Due to manufacturing tolerances each Argentum will have a slightly different alignment values. Alignment consists of Vertical offset and Horizontal components. The horizontal component is the distance between the same point on the two ink cartridges in the printers y axis. The vertical component is the distance between the two ink cartridges in the printers x axis. In the ARC software these components are called Vertical_offset and Horizontal_offset. Ideally the
These variables can be accessed in the alignment menu under Utilities > Processing Options. This is what it looks like:
When misalignment occurs a print in the direction of misalignment will appear thiner than it should be, or if the misalignment is bad enough the trace/line will not appear at all.
The easiest way we've found to determine the optimal values for Horizontal_offset and Vertical_offset is to an image and observing the direction of the misalignment. This can be done by printing concentric squares of varying width aligned in the axis of the printer.
This is the test image we use to do this:
The ARC software comes preloaded with default alignment values (0,726) we've found to work well on a variety of printers. Your alignment should be +- 10 in horizontal and vertical.
In order to change your alignment values just change vertical_offset and horizontal_offset in the printer options menu and click save. Because the alignment is written into the print file stored on the SD card you'll need to re-process the test image each time you change your alignment.
The basic procedure is to vary the vertical and horizontal alignment while observing which lines are visible in the test print. As an example I'll show the alignment procedure i'll show alignment of vertical_offset only. Only changing one variable will make things slightly simpler to see for the purposes of this tutorial.
Starting with vertical_offset set to 10. After printing the test image this was the result:

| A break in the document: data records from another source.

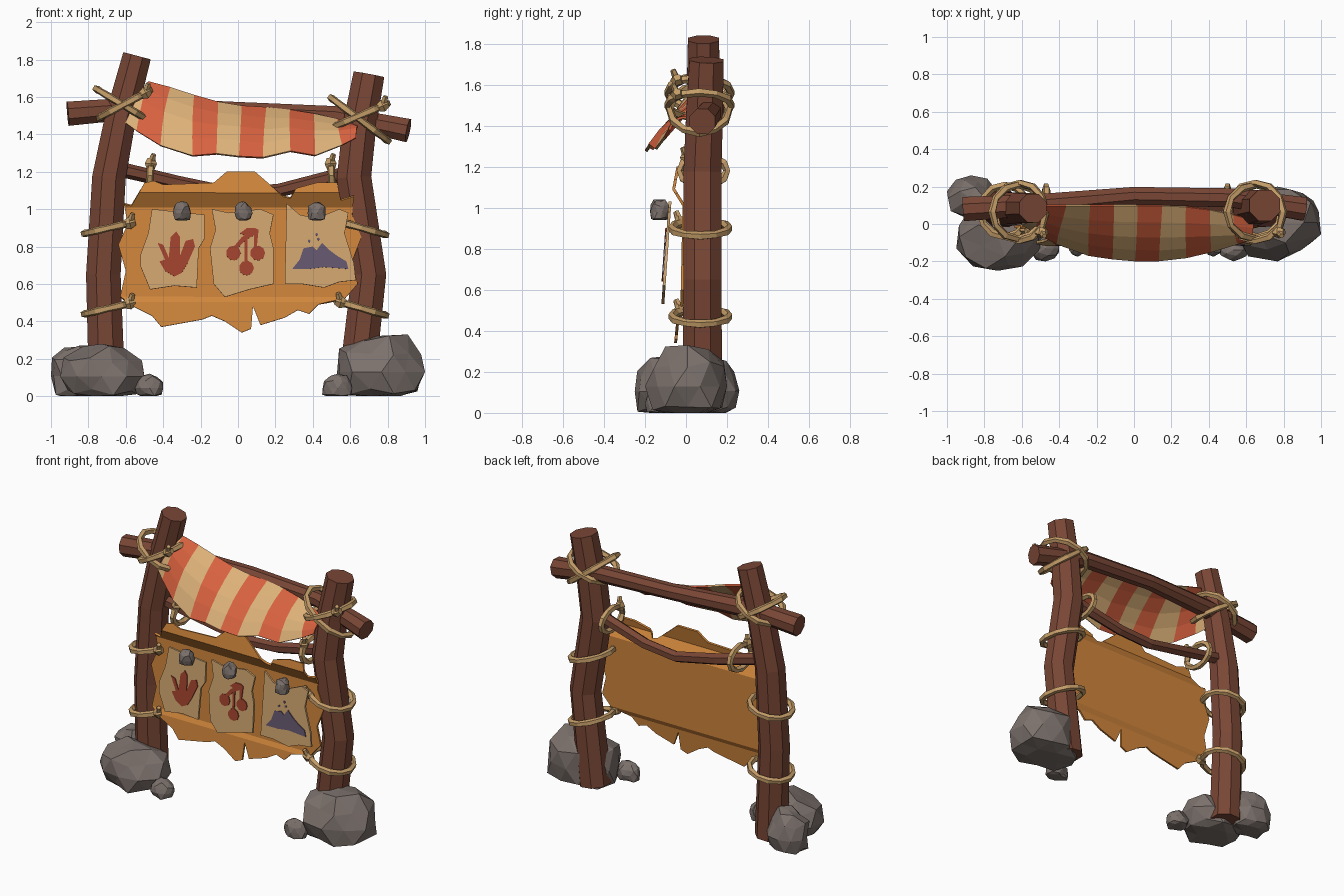
import bpy, bmesh, math, random
from mathutils import Vector

if "Cube" in bpy.data.objects:
    bpy.data.objects.remove(bpy.data.objects["Cube"], do_unlink=True)
random.seed(4)


def material(name, *rgb):
    mat = bpy.data.materials.new(name)
    mat.use_nodes = True
    mat.diffuse_color = (*rgb, 1)
    mat.node_tree.nodes["Principled BSDF"].inputs["Base Color"].default_value = (*rgb, 1)
    return mat


wood = material("brown wood", .19, .062, .036)
rope_tan = material("tan rope", .56, .34, .14)
hide_orange = material("orange hide", .64, .24, .045)
cloth_red = material("red cloth", .68, .12, .05)
cloth_cream = material("cream cloth", .72, .44, .19)
parchment = material("parchment", .64, .38, .16)
paint_red = material("red paint", .36, .055, .027)
paint_purple = material("purple paint", .13, .095, .16)
stone = material("grey stone", .2, .165, .15)


def finish(bm, name, *mats, thickness=0):
    bmesh.ops.recalc_face_normals(bm, faces=bm.faces[:])
    mesh = bpy.data.meshes.new(name)
    bm.to_mesh(mesh)
    bm.free()
    for mat in mats:
        mesh.materials.append(mat)
    obj = bpy.data.objects.new(name, mesh)
    bpy.context.collection.objects.link(obj)
    if thickness:
        mod = obj.modifiers.new("Thickness", "SOLIDIFY")
        mod.thickness = thickness
        mod.offset = 0
    return obj


def tube(name, path, radii, mat, sides=8, closed=False):
    """Faceted tube along a path lying roughly in the front plane or a loop."""
    bm = bmesh.new()
    path = [Vector(p) for p in path]
    n = len(path)
    middle = sum(path, Vector()) / n
    rings = []
    for i, p in enumerate(path):
        before = path[i - 1] if closed else path[max(i - 1, 0)]
        after = path[(i + 1) % n] if closed else path[min(i + 1, n - 1)]
        t = (after - before).normalized()
        ref = p - middle if closed else Vector((0, 1, 0))
        a = (ref - t * ref.dot(t)).normalized()
        b = t.cross(a)
        r = radii[i % len(radii)]
        angles = [math.tau * (k + .5) / sides for k in range(sides)]
        rings.append([bm.verts.new(p + (a * math.cos(g) + b * math.sin(g)) * r) for g in angles])
    for i in range(n if closed else n - 1):
        lower, upper = rings[i], rings[(i + 1) % n]
        for k in range(sides):
            j = (k + 1) % sides
            bm.faces.new((lower[k], lower[j], upper[j], upper[k]))
    if not closed:
        bm.faces.new(rings[0])
        bm.faces.new(rings[-1])
    return finish(bm, name, mat)


def rope_loop(name, center, wide, deep, tilt, knot_side=0):
    """Rope ring containing the depth axis, tilted in the front plane."""
    c = Vector(center)
    d = Vector((math.cos(math.radians(tilt)), 0, math.sin(math.radians(tilt))))
    y = Vector((0, 1, 0))
    steps = [math.tau * i / 12 for i in range(12)]
    tube(name, [c + d * wide * math.cos(g) + y * deep * math.sin(g) for g in steps],
         (.022, .019), rope_tan, 5, True)
    if knot_side:
        k = c + d * wide * .85 * knot_side - y * deep * .7
        tube(name + "_knot", [k - d * .03, k, k + d * .03], (.022, .034, .02), rope_tan, 5)
        tube(name + "_tail", [k, k + Vector((.015 * knot_side, -.02, .05))], (.02, .014), rope_tan, 5)


def rock(name, low, high):
    """Jittered boulder with a flattened base, fitted to a box."""
    bm = bmesh.new()
    bmesh.ops.create_icosphere(bm, subdivisions=2, radius=1)
    for v in bm.verts:
        v.co *= random.uniform(.86, 1.1)
        v.co.z = max(v.co.z, -.6)
    for axis in range(3):
        values = [v.co[axis] for v in bm.verts]
        start, span = min(values), max(values) - min(values)
        for v in bm.verts:
            v.co[axis] = low[axis] + (v.co[axis] - start) / span * (high[axis] - low[axis])
    bmesh.ops.dissolve_limit(bm, angle_limit=.2, verts=bm.verts[:], edges=bm.edges[:])
    return finish(bm, name, stone)


def sheet(name, outline, depth, mat, thickness, folds=()):
    """Flat outline in the front plane, creased at fold heights, pushed to depth(z)."""
    bm = bmesh.new()
    bm.faces.new([bm.verts.new((x, 0, z)) for x, z in outline])
    for z in folds:
        bmesh.ops.bisect_plane(bm, geom=bm.verts[:] + bm.edges[:] + bm.faces[:],
                               plane_co=(0, 0, z), plane_no=(0, 0, 1))
    for v in bm.verts:
        v.co.y = depth(v.co.z)
    return finish(bm, name, mat, thickness=thickness)


def along(points, u):
    """Point at fraction u of an evenly spaced list."""
    f = min(max(u, 0), 1) * (len(points) - 1)
    i = min(int(f), len(points) - 2)
    return Vector(points[i]).lerp(Vector(points[i + 1]), f - i)


# Posts and beams
tube("right_post", [(-.7, .08, .03), (-.72, .08, .65), (-.69, .08, 1.17), (-.63, .085, 1.48), (-.54, .085, 1.82)],
     (.105, .1, .097, .09, .082), wood)
tube("left_post", [(.63, .08, .03), (.7, .08, .65), (.62, .08, 1.17), (.65, .09, 1.45), (.7, .1, 1.72)],
     (.105, .1, .1, .097, .09), wood)
tube("top_beam", [(-.91, .08, 1.51), (-.55, .1, 1.54), (0, .15, 1.525), (.52, .14, 1.5), (.91, .08, 1.42)],
     (.07, .062, .052, .055, .068), wood)
tube("sagging_branch", [(-.66, .09, 1.22), (-.32, .12, 1.14), (-.02, .13, 1.08), (.22, .12, 1.1), (.62, .09, 1.2)],
     (.04, .038, .036, .036, .04), wood, 6)

# Rope lashings
for name, x, side, tilt in (("right", -.69, 1, 13), ("left", .66, -1, -16)):
    rope_loop(name + "_upper_tie", (x, .07, .9), .135, .14, tilt, side)
    rope_loop(name + "_lower_tie", (x, .07, .47), .135, .14, tilt, side)
rope_loop("right_cross_down", (-.62, .065, 1.56), .16, .145, -31)
rope_loop("right_cross_up", (-.61, .065, 1.56), .155, .155, 28, 1)
rope_loop("left_cross_down", (.65, .065, 1.48), .19, .145, -37)
rope_loop("left_cross_up", (.65, .065, 1.5), .16, .155, 23, 1)
rope_loop("right_hide_tie", (-.47, .085, 1.18), .075, .115, 86, 1)
rope_loop("left_hide_tie", (.5, .085, 1.18), .075, .115, 94, 1)

# Striped awning: slanted columns of alternating cloth
top_edge = [(-.48, .1, 1.68), (-.33, .1, 1.64), (-.16, .1, 1.58), (0, .1, 1.55),
            (.17, .1, 1.54), (.33, .09, 1.52), (.5, .06, 1.49), (.64, .02, 1.44)]
low_edge = [(-.6, 0, 1.46), (-.45, -.09, 1.35), (-.23, -.17, 1.28), (-.07, -.19, 1.3),
            (.08, -.2, 1.26), (.27, -.18, 1.31), (.44, -.14, 1.28), (.63, -.08, 1.38)]
bm = bmesh.new()
rows, stripes = 4, 9
grid = []
for k in range(-1, stripes + 1):
    column = []
    for r in range(rows + 1):
        v = r / rows
        u = (k + .5 * v) / stripes if k >= 0 else 0
        p = along(top_edge, u).lerp(along(low_edge, u), v)
        p += Vector((0, -.02, .02)) * math.sin(math.pi * v)
        column.append(bm.verts.new(p))
    grid.append(column)
for k in range(len(grid) - 1):
    for r in range(rows):
        f = bm.faces.new((grid[k][r], grid[k + 1][r], grid[k + 1][r + 1], grid[k][r + 1]))
        f.material_index = k % 2
bmesh.ops.remove_doubles(bm, verts=bm.verts[:], dist=.001)
finish(bm, "awning", cloth_cream, cloth_red, thickness=.012)

# Ragged hide stretched between the posts
folds = [(.3, -.055), (.5, -.035), (.53, -.02), (1.01, -.01), (1.09, -.06), (1.25, -.03)]


def hide_depth(z):
    for (z0, y0), (z1, y1) in zip(folds, folds[1:]):
        if z <= z1:
            return y0 + (y1 - y0) * (z - z0) / (z1 - z0)
    return folds[-1][1]


sheet("hide", [
    (-.64, .81), (-.6, .67), (-.63, .53), (-.56, .48), (-.46, .43), (-.41, .37), (-.19, .41), (-.14, .43),
    (-.07, .4), (.02, .34), (.07, .36), (.08, .48), (.12, .38), (.25, .42), (.32, .46), (.38, .44),
    (.43, .49), (.57, .52), (.64, .6), (.61, .72), (.66, .85), (.61, .97), (.62, 1.07), (.55, 1.05),
    (.53, 1.14), (.42, 1.14), (.31, 1.11), (.28, 1.06), (.24, 1.07), (.16, 1.14), (.09, 1.2), (-.06, 1.2),
    (-.13, 1.14), (-.4, 1.13), (-.45, 1.15), (-.5, 1.14), (-.57, 1.02), (-.61, 1.03), (-.59, .92)],
    hide_depth, hide_orange, .014, [z for z, y in folds[1:-1]])


# Parchment notices, tilted forward at the bottom, each held by a stone
def notice_depth(z):
    return -.08 - (1 - z) * .07


notices = {
    "claw": [(-.46, 1), (-.37, .99), (-.18, .97), (-.18, .84), (-.21, .79), (-.22, .58), (-.34, .59),
             (-.47, .57), (-.52, .69), (-.52, .76), (-.48, .87)],
    "fruit": [(-.14, 1), (-.05, .98), (.12, 1), (.19, .97), (.17, .87), (.19, .79), (.19, .6),
              (.06, .57), (-.07, .53), (-.13, .6), (-.15, .79), (-.12, .89)],
    "mountain": [(.26, 1.03), (.33, .97), (.42, .95), (.54, 1), (.59, .98), (.57, .87), (.62, .71),
                 (.63, .62), (.54, .61), (.46, .58), (.34, .6), (.25, .6)]}
for (name, outline), x in zip(notices.items(), (-.3, .03, .42)):
    sheet(name + "_notice", outline, notice_depth, parchment, .014)
    rock(name + "_pin_stone", (x - .048, -.175, .94), (x + .048, -.08, 1.04))


# Painted pictures
def paint(name, outline, mat):
    sheet(name, outline, lambda z: notice_depth(z) - .011, mat, .006)


def dot(name, x, z, r, mat, sides=9):
    angles = [math.tau * i / sides for i in range(sides)]
    paint(name, [(x + r * math.cos(g), z + r * math.sin(g)) for g in angles], mat)


paint("claw_print", [
    (-.43, .82), (-.4, .81), (-.37, .74), (-.36, .85), (-.33, .88), (-.31, .85), (-.31, .75), (-.28, .83),
    (-.24, .84), (-.23, .8), (-.27, .71), (-.3, .66), (-.34, .64), (-.39, .67), (-.42, .72), (-.39, .73)], paint_red)
for i, (x, z) in enumerate(((-.025, .765), (.105, .765), (.045, .685))):
    dot(f"fruit_{i}", x, z, .04, paint_red)
paint("fruit_stem", [(-.03, .79), (.02, .85), (.09, .9), (.11, .89), (.1, .79), (.085, .79), (.085, .86),
                     (.05, .84), (.05, .7), (.035, .7), (.035, .83), (-.01, .78)], paint_red)
paint("fruit_leaf", [(.01, .87), (.05, .9), (.09, .9), (.05, .855)], paint_red)
paint("mountain_shape", [
    (.29, .68), (.33, .73), (.35, .79), (.4, .8), (.42, .78), (.45, .82), (.49, .78), (.53, .75),
    (.58, .72), (.59, .68), (.46, .69), (.38, .68)], paint_purple)
for i, (x, z) in enumerate(((.38, .83), (.42, .865), (.43, .84))):
    dot(f"mountain_spark_{i}", x, z, .008, paint_purple, 5)

# Boulders around the post feet
rock("right_front_boulder", (-.95, -.25, 0), (-.5, .13, .28))
rock("right_back_boulder", (-1, .02, 0), (-.73, .26, .27))
rock("right_pebble", (-.55, -.2, 0), (-.4, -.06, .12))
rock("left_boulder", (.53, -.2, 0), (1, .2, .33))
rock("left_pebble", (.45, -.2, 0), (.61, -.08, .12))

As you can see the first 3 lines are visible but the 4th was patchy. Because we know that the vertical_offset should be around 0 its most likely that we need to decrease the offset. After changing vertical_offset to 7 this was the result:
Now we can see a few more lines so we're getting closer. After changing vertical_offset to 4 this was the result:
Looks pretty perfect right? Yes! but we're not quite finished yet. There will be a few alignment values for which you can see all the lines. In order to really dial in our vertical_offset we're going to get the range for which our print is perfect and take the midpoint. Decreasing by 3 again to make vertical_offset 1 we get this:
This looks pretty much the same as when vertical_offset was 4. Lets decrease it again to -2 and see what happens:
Now we're getting worse again. This looks similar to 7 but perhaps slightly better. So we know that the best value for vertical_offset is between 4 and 1. The median would be 2.5 but we can only have integers so since 7 was better we'll pick the higher number 3. This is our optimal value for alignment of vertical_offset.
To speed things up you can vary vertical_offset and horizontal_offset at the same time.